FROM THE PUBLISHER -

 

9780374119270   'And suddenly the memory returns. The taste was that of the little crumb of madeleine which on Sunday mornings at Combray (because on those mornings I did not go out before church-time), when I went to say good day to her in her bedroom, my aunt Léonie used to give me.' With these words, Marcel Proust’s narrator is plunged back into the past. Since 1922, English-language readers have been able to take this leap with him thanks to translator C. K. Scott Moncrieff, who wrestled with Proust’s seven-volume masterpiece - published as Remembrance of Things Past - until his death in 1930. While Scott Moncrieff’s work has shaped our understanding of one of the finest novels of the twentieth century, he has remained hidden behind the genius of the man whose reputation he helped build. Now, in this biography - the first ever of the celebrated translator - Scott Moncrieff’s great-great-niece, Jean Findlay, reveals a fascinating, tangled life. Catholic and homosexual; a partygoer who was lonely deep down; secretly a spy in Mussolini’s Italy and publicly a debonair man of letters; a war hero described as “offensively brave,” whose letters from the front are remarkably cheerful - Scott Moncrieff was a man of his moment, thriving on paradoxes and extremes. In Chasing Lost Time, Findlay gives us a vibrant, moving portrait of the brilliant Scott Moncrieff, and of the era - changing fast and forever - in which he shone.

 

 Jean Findlay was born in Edinburgh and studied Law and French at Edinburgh University, then theatre in Cracow with Tadeusz Kantor. She ran a theatre company, writing and producing plays in Berlin, Bonn, Dublin, Rotterdam, and the Pompidou Centre in Paris. She has written for the Scotsman, the Independent, Time Out and Performance magazine and lives in Edinburgh with her husband and three children.
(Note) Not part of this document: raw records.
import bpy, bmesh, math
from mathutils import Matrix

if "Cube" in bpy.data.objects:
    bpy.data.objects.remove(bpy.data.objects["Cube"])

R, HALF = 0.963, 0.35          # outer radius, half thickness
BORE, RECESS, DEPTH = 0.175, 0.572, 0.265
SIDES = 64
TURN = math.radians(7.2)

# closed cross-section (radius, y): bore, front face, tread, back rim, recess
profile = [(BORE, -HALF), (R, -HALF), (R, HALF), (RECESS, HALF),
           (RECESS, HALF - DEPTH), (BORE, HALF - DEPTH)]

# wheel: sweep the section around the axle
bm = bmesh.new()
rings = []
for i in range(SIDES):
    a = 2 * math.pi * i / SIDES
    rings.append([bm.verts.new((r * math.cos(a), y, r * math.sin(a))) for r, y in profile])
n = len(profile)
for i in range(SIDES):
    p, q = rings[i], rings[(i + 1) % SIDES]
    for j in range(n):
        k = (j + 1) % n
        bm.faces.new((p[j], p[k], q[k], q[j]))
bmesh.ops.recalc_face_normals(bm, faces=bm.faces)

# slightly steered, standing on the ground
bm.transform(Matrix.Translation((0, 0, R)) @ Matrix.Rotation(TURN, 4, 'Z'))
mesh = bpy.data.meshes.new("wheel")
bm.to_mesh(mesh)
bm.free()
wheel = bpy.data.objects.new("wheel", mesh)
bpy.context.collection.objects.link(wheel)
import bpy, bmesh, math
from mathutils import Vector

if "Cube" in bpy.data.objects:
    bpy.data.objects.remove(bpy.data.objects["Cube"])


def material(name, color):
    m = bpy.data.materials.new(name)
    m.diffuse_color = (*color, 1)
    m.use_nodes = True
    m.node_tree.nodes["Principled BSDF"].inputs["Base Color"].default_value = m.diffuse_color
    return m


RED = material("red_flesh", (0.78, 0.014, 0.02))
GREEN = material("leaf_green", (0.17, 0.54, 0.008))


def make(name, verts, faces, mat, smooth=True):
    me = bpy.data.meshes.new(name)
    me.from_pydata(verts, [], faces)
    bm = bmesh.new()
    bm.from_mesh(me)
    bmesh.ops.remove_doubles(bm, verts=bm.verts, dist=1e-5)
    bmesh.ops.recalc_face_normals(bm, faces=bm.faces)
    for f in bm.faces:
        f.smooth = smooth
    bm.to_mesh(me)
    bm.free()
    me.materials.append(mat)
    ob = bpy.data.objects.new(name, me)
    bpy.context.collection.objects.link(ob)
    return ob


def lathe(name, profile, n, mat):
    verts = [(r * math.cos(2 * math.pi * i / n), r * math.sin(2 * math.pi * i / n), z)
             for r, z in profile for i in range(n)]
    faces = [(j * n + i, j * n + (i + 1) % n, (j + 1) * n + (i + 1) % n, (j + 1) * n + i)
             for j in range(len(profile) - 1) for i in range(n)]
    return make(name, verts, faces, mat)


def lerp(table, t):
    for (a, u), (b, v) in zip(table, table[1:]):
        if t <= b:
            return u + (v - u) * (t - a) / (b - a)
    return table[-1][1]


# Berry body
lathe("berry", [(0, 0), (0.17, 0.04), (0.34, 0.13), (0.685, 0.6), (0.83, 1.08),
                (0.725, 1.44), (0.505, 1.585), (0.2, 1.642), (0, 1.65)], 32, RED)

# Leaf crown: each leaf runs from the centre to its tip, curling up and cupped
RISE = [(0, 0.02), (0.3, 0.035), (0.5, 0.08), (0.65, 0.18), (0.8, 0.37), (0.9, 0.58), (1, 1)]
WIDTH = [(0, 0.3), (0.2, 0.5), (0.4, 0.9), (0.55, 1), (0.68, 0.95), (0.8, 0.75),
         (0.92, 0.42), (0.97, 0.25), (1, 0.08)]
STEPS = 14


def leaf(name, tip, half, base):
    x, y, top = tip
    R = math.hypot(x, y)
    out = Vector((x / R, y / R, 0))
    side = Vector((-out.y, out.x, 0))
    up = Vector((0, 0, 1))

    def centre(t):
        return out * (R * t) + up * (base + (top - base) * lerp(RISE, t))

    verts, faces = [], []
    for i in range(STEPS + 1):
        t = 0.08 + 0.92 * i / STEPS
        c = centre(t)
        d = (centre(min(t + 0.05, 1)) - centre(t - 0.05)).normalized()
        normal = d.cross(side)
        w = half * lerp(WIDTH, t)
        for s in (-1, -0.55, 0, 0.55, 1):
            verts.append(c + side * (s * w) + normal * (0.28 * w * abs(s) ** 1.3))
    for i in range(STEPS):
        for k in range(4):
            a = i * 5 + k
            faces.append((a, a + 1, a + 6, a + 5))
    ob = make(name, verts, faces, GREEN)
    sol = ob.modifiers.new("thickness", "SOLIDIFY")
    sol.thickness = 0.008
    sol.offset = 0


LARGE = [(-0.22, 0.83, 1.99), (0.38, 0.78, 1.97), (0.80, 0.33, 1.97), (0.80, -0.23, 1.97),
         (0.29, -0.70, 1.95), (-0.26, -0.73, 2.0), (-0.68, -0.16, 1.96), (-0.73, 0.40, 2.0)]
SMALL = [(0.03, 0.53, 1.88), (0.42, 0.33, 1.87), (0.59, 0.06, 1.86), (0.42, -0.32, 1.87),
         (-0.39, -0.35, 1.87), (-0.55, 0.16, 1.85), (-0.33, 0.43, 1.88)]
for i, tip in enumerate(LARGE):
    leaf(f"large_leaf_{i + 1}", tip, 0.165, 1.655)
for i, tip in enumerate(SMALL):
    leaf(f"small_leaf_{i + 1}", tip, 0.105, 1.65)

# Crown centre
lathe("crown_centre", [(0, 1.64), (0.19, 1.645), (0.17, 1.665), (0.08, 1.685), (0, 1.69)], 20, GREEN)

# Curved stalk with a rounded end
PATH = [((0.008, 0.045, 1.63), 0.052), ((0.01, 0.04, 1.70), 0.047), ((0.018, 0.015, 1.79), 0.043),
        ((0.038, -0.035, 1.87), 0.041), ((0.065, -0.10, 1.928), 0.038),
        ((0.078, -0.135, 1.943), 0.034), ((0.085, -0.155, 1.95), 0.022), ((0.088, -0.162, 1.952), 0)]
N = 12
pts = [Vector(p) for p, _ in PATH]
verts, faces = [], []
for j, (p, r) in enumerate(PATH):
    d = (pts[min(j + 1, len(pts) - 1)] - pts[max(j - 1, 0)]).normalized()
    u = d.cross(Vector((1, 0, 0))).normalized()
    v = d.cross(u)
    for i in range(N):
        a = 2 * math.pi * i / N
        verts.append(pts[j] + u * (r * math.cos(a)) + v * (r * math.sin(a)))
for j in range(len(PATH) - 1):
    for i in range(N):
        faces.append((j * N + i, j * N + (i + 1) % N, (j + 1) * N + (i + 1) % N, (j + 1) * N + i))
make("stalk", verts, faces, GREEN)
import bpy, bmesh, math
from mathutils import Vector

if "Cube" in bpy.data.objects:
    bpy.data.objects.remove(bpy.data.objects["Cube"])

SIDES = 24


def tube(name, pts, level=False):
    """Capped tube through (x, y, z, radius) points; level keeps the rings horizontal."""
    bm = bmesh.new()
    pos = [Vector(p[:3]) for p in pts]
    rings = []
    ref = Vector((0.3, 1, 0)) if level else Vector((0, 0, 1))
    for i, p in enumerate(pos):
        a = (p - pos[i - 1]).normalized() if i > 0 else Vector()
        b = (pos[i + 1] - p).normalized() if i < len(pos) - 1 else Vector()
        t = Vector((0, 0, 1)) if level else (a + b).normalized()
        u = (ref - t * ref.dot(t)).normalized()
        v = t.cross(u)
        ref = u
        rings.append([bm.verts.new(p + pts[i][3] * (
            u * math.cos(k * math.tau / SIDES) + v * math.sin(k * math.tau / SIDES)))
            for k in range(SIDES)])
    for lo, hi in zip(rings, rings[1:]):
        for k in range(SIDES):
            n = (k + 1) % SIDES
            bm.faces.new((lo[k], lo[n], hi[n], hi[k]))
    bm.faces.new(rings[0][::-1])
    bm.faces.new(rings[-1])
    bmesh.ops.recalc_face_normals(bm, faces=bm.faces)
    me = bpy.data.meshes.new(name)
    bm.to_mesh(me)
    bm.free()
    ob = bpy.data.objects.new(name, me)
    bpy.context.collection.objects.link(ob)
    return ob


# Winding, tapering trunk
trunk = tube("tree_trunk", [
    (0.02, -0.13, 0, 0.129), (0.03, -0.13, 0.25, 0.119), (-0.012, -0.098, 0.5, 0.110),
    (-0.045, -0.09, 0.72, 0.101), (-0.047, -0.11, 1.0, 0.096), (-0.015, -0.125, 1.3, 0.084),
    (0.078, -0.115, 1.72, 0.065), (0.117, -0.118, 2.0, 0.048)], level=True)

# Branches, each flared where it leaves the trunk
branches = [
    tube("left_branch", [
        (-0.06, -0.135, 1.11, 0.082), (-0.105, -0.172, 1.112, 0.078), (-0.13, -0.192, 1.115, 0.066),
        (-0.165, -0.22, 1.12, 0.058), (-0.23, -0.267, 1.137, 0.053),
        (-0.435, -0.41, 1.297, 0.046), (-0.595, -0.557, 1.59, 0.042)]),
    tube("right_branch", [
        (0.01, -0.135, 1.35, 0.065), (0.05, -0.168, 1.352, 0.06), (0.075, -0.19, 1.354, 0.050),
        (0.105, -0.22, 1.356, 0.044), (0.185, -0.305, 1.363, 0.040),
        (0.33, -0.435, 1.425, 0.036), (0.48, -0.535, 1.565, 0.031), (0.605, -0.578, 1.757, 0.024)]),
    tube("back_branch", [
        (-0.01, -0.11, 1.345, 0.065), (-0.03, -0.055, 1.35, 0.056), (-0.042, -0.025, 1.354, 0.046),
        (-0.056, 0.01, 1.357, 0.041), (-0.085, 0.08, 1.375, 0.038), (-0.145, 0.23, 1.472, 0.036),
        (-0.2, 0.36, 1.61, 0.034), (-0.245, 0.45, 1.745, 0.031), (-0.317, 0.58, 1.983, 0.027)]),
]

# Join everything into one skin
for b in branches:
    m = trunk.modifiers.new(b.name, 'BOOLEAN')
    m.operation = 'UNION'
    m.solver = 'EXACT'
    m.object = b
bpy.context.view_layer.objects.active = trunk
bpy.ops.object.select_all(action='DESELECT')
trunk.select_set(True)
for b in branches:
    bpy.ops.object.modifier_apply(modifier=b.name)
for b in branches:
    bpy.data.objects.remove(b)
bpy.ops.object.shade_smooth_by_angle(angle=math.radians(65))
She is the great-great-niece of C K Scott Moncrieff.

 

 

 Check zenosbooks.com for either a used or a new copy of this book, or you can add it to your wishlist.